Fellow Pulse conference The Great Mind Challenge DeveloperWorks: Develothon Linux Technology Center IBM
IBM
Virtual Universe Community Smarter Planet World Community Grid

Inventions

Automated teller machine Electronic keypunch Hard disk drive Floppy disk DRAM Relational model Selectric typewriter Financial swaps Universal Product Code Magnetic stripe card Sabre airline reservation system Scanning tunneling microscope

Terminology

Globally Integrated Enterprise Commercial Processing Workload Consumability e-business

CEOs

Thomas J. Watson
Thomas J. Watson
(1914–1956) Thomas Watson Jr.
Thomas Watson Jr.
(1956–1971) T. Vincent Learson
T. Vincent Learson
(1971–1973) Frank T. Cary (1973–1981) John R. Opel (1981–1985) John Fellows Akers (1985–1993) Louis V. Gerstner Jr.
Louis V. Gerstner Jr.
(1993–2002) Samuel J. Palmisano
Samuel J. Palmisano
(2002–2011) Ginni Rometty
Ginni Rometty
(2012–present)

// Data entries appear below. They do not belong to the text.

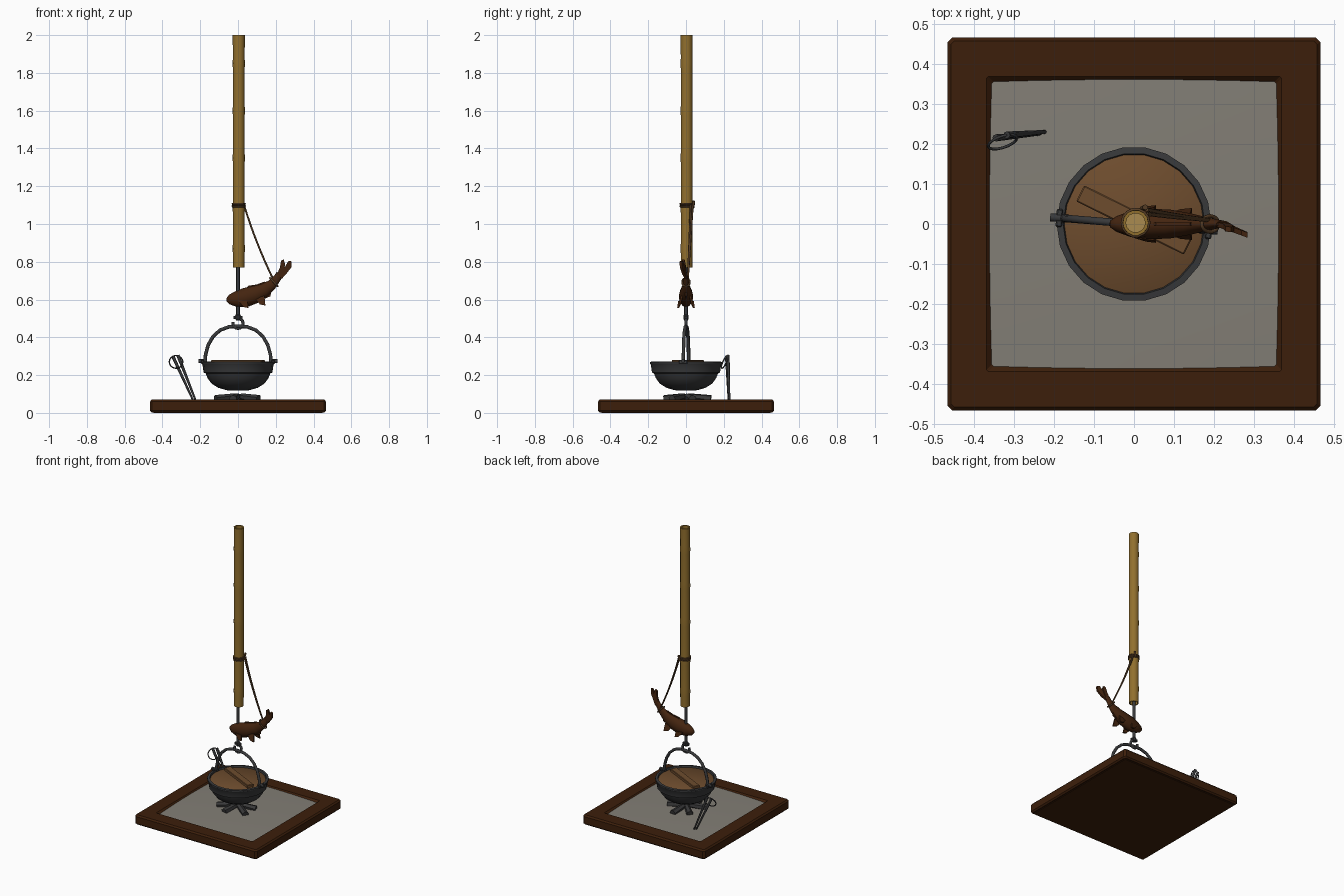
import bpy, bmesh, math
from math import sin, cos, pi
from mathutils import Vector, Matrix

if "Cube" in bpy.data.objects:
    bpy.data.objects.remove(bpy.data.objects["Cube"])


def mat(name, r, g, b):
    m = bpy.data.materials.new(name)
    m.diffuse_color = (r, g, b, 1)
    m.use_nodes = True
    m.node_tree.nodes["Principled BSDF"].inputs["Base Color"].default_value = m.diffuse_color
    return m


WOOD = mat("dark frame wood", 0.046, 0.0135, 0.0032)
ASH = mat("ash grey", 0.225, 0.21, 0.18)
BAMBOO = mat("bamboo", 0.285, 0.16, 0.027)
INNER = mat("pale bamboo", 0.40, 0.26, 0.08)
IRON = mat("iron", 0.04, 0.041, 0.043)
LID = mat("lid wood", 0.155, 0.073, 0.027)
FISH = mat("carved fish wood", 0.058, 0.018, 0.005)
ROPE = mat("rope", 0.09, 0.045, 0.018)
COAL = mat("charcoal", 0.04, 0.04, 0.041)


def finish(name, bm, m, smooth=35):
    bmesh.ops.recalc_face_normals(bm, faces=bm.faces)
    me = bpy.data.meshes.new(name)
    bm.to_mesh(me)
    bm.free()
    ob = bpy.data.objects.new(name, me)
    bpy.context.collection.objects.link(ob)
    me.materials.append(m)
    if smooth:
        bpy.ops.object.select_all(action='DESELECT')
        bpy.context.view_layer.objects.active = ob
        ob.select_set(True)
        bpy.ops.object.shade_smooth_by_angle(angle=math.radians(smooth))
    return ob


def loft(name, rings, m, smooth=35, closed=False, caps=True):
    bm = bmesh.new()
    vs = [[bm.verts.new(p) for p in ring] for ring in rings]
    pairs = list(zip(vs, vs[1:])) + ([(vs[-1], vs[0])] if closed else [])
    for a, b in pairs:
        for i in range(len(a)):
            j = (i + 1) % len(a)
            bm.faces.new((a[i], a[j], b[j], b[i]))
    if caps and not closed:
        bm.faces.new(vs[0])
        bm.faces.new(vs[-1])
    return finish(name, bm, m, smooth)


def lathe(name, prof, n, m, cx=0, cy=0, **kw):
    return loft(name, [[(cx + r * cos(2 * pi * i / n), cy + r * sin(2 * pi * i / n), z)
                        for i in range(n)] for r, z in prof], m, **kw)


def tube(name, pts, r, m, n=8, closed=False, smooth=50):
    pts = [Vector(p) for p in pts]
    radii = r if isinstance(r, (list, tuple)) else [r] * len(pts)
    rings, side = [], None
    for i, p in enumerate(pts):
        if closed:
            t = pts[(i + 1) % len(pts)] - pts[i - 1]
        else:
            t = pts[min(i + 1, len(pts) - 1)] - pts[max(i - 1, 0)]
        t.normalize()
        side = t.orthogonal() if side is None else side - t * side.dot(t)
        side.normalize()
        up = t.cross(side)
        rings.append([p + radii[i] * (cos(2 * pi * k / n) * side + sin(2 * pi * k / n) * up)
                      for k in range(n)])
    return loft(name, rings, m, smooth, closed)


def box(name, size, loc, m, rot=0, bevel=0.003):
    bm = bmesh.new()
    bmesh.ops.create_cube(bm, size=1, matrix=Matrix.Translation(loc) @ Matrix.Rotation(rot, 4, 'Z')
                          @ Matrix.Diagonal((*size, 1)))
    bmesh.ops.bevel(bm, geom=bm.edges[:], offset=bevel, segments=1, affect='EDGES')
    return finish(name, bm, m, 0)


def plate(name, pts, m, t=0.008):
    off = Vector((0, t / 2, 0))
    return loft(name, [[Vector(p) - off for p in pts], [Vector(p) + off for p in pts]], m, 0)


# hearth frame: square rings with clipped corners, stepping over the rim into the recess
def square(h, z, c):
    return [(sx * x, sy * y, z) for sx, sy, x, y in
            ((1, 1, h, h - c), (1, 1, h - c, h), (-1, 1, h - c, h), (-1, 1, h, h - c),
             (-1, -1, h, h - c), (-1, -1, h - c, h), (1, -1, h - c, h), (1, -1, h, h - c))]


loft("hearth_frame", [square(0.457, 0.003, 0.008), square(0.466, 0.012, 0.012), square(0.466, 0.06, 0.012),
                      square(0.457, 0.07, 0.008), square(0.368, 0.07, 0.004), square(0.354, 0.056, 0.004),
                      square(0.354, 0.03, 0.004)], WOOD, 0)
box("hearth_base", (0.9, 0.9, 0.02), (0, 0, 0.01), WOOD)

# ash bed, gently mounded so the corners dip below the rim
bm = bmesh.new()
bmesh.ops.create_grid(bm, x_segments=16, y_segments=16, size=0.368)
for v in bm.verts:
    v.co.z = 0.069 - 0.047 * (v.co.x ** 2 + v.co.y ** 2)
finish("ash_bed", bm, ASH, 60)

# chunky charcoal pieces, radiating
for i in range(6):
    a = 2 * pi * i / 6 + 0.3 + 0.15 * (i % 2)
    d = Vector((cos(a), sin(a), 0))
    L = 0.118 + 0.014 * (i % 2)
    tube("charcoal_%d" % i, [d * 0.02 + Vector((0, 0, 0.087)), d * L + Vector((0, 0, 0.073))],
         [0.017, 0.022], COAL, 6, smooth=0)

# iron pot
lathe("pot", [(0.02, 0.118), (0.06, 0.12), (0.105, 0.133), (0.14, 0.155), (0.162, 0.185), (0.171, 0.209),
              (0.182, 0.214), (0.188, 0.255), (0.193, 0.262), (0.193, 0.27), (0.177, 0.272), (0.172, 0.252),
              (0.15, 0.17), (0.05, 0.14)], 22, IRON)
# wooden lid and its batten
lathe("pot_lid", [(0.173, 0.248), (0.175, 0.26), (0.172, 0.262)], 22, LID)
box("lid_batten", (0.3, 0.045, 0.022), (0, 0.01, 0.269), LID, -0.46)

# bail handle and its lugs
rot = Matrix.Rotation(-0.08, 3, 'Z')
half = [(0.176, 0.272), (0.172, 0.31), (0.158, 0.36), (0.132, 0.405), (0.095, 0.438), (0.05, 0.455)]
arch = [(-x, 0, z) for x, z in half] + [(0, 0, 0.459)] + [(x, 0, z) for x, z in reversed(half)]
tube("pot_handle", [rot @ Vector(p) for p in arch], 0.0095, IRON)
for s in (-1, 1):
    tube("handle_lug_%d" % s, [rot @ Vector((s * x, 0, 0.274)) for x in (0.165, 0.21)], 0.01, IRON)
    p = rot @ Vector((s * 0.187, 0, 0.27))
    box("lug_block_%d" % s, (0.016, 0.045, 0.022), p, IRON, -0.08)

# hanging rod and hook
tube("hanger_rod", [(0, 0, 0.9), (0, 0, 0.49)], 0.0095, IRON)
lathe("hook_collar", [(0.012, 0.494), (0.015, 0.498), (0.015, 0.516), (0.012, 0.52)], 10, IRON)
box("hook_pin", (0.05, 0.016, 0.016), (0, 0, 0.505), IRON)
tube("hook", [(0.0, 0, 0.5)] + [(0.027 * sin(a), 0, 0.474 + 0.027 * cos(a))
                               for a in [0.5 + 0.45 * k for k in range(11)]], 0.0085, IRON)

# bamboo pole: hollow, with a faint swelling at each node
prof = [(0.025, 0.77), (0.031, 0.77)]
for z in (0.87, 1.085, 1.35, 1.6, 1.85):
    prof += [(0.0315, z - 0.025), (0.0325, z), (0.0315, z + 0.025)]
prof += [(0.032, 2.0), (0.024, 2.0), (0.024, 1.9), (0.024, 0.8)]
lathe("bamboo_pole", prof, 14, BAMBOO, 0.004, 0.003, closed=True)
lathe("pole_inner_node", [(0.0245, 1.87), (0.0245, 1.875)], 14, INNER, 0.004, 0.003)

# fish body: ellipse sections x, z, half height, half width
secs = [(-0.06, 0.602, 0.010, 0.008), (-0.045, 0.601, 0.026, 0.019), (-0.01, 0.602, 0.042, 0.032),
        (0.04, 0.611, 0.051, 0.038), (0.09, 0.627, 0.047, 0.036), (0.14, 0.65, 0.037, 0.027),
        (0.18, 0.68, 0.027, 0.017), (0.205, 0.71, 0.021, 0.012), (0.222, 0.735, 0.02, 0.008)]
rings = []
for i, (x, z, h, w) in enumerate(secs):
    a, b = secs[max(i - 1, 0)], secs[min(i + 1, len(secs) - 1)]
    t = math.atan2(b[1] - a[1], b[0] - a[0])
    rings.append([(x - h * sin(u) * sin(t), w * cos(u), z + h * sin(u) * cos(t))
                  for u in [2 * pi * k / 12 for k in range(12)]])
loft("fish_body", rings, FISH, 70)
# tail lobes
plate("fish_tail_upper", [(0.2, 0, 0.72), (0.222, -0.005, 0.77), (0.228, -0.012, 0.805), (0.242, -0.014, 0.812),
                          (0.25, -0.012, 0.785), (0.238, -0.004, 0.735)], FISH, 0.013)
plate("fish_tail_lower", [(0.205, 0, 0.725), (0.24, -0.012, 0.76), (0.268, -0.022, 0.805),
                          (0.284, -0.028, 0.802), (0.282, -0.026, 0.77), (0.255, -0.014, 0.735),
                          (0.232, 0, 0.71)], FISH, 0.013)
# dorsal, anal and paired fins
plate("fish_dorsal_fin", [(0.035, 0, 0.65), (0.055, 0, 0.673), (0.1, 0, 0.68), (0.14, 0, 0.695),
                          (0.15, 0, 0.68)], FISH)
plate("fish_anal_fin", [(0.13, 0, 0.63), (0.145, 0, 0.605), (0.172, 0, 0.618), (0.178, 0, 0.66)], FISH)
for s in (-1, 1):
    plate("pectoral_fin_%d" % s, [(0.0, s * 0.03, 0.595), (0.03, s * 0.039, 0.56), (0.055, s * 0.042, 0.555),
                                  (0.05, s * 0.036, 0.592)], FISH, 0.01)
    plate("pelvic_fin_%d" % s, [(0.09, s * 0.022, 0.605), (0.115, s * 0.032, 0.575), (0.145, s * 0.035, 0.568),
                                (0.14, s * 0.022, 0.62)], FISH, 0.01)

# rope: wraps on the pole, knot, two strands to the tail, loop on the tail
for k, z in enumerate((1.092, 1.1, 1.108)):
    tube("rope_wrap_%d" % k, [(0.004 + 0.033 * cos(a), 0.003 + 0.033 * sin(a), z)
                              for a in [2 * pi * i / 14 for i in range(14)]], 0.0045, ROPE, 8, True)
tube("rope_knot", [(0.02, 0.037, 1.085), (0.028, 0.042, 1.122)], 0.007, ROPE)
for k, y in enumerate((0.036, 0.025)):
    pts = [(0.032 + 0.153 * t - 0.035 * t * (1 - t), y * (1 - t) + 0.01 * t, 1.1 - 0.39 * t)
           for t in [i / 8 for i in range(9)]]
    tube("rope_strand_%d" % k, pts, 0.005, ROPE)
tube("rope_tail_loop", [(0.19 - 0.021 * sin(a), 0.02 * cos(a), 0.692 + 0.0225 * sin(a))
                        for a in [2 * pi * i / 14 for i in range(14)]], 0.005, ROPE, 8, True)

# fire sticks leaning on the frame, joined by a ring
tube("fire_stick_a", [(-0.345, 0.215, 0.3), (-0.235, 0.226, 0.06)], [0.009, 0.005], IRON)
tube("fire_stick_b", [(-0.318, 0.222, 0.305), (-0.222, 0.23, 0.06)], [0.009, 0.005], IRON)
tube("fire_stick_ring", [(-0.328 + 0.036 * cos(a), 0.205 + 0.018 * sin(a + 0.6), 0.27 + 0.034 * sin(a))
                         for a in [2 * pi * i / 16 for i in range(16)]], 0.0035, IRON, 8, True)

Board of directors

Alain Belda William R. Brody Kenneth Chenault Michael L. Eskew David Farr Shirley Ann Jackson Andrew N. Liveris James McNerney James W. Owens Samuel J. Palmisano Virginia M. Rometty Joan E. Spero Sidney Taurel Lorenzo Zambrano

Other

A Boy and His Atom Common Public License/ IBM
IBM
Public License Customer engineer Deep Blue Deep Thought Dynamic infrastructure GUIDE International IBM
IBM
and the Holocaust IBM
IBM
international chess tournament Lucifer cipher Mathematica IBM
IBM
Plex SHARE computing ScicomP Watson

.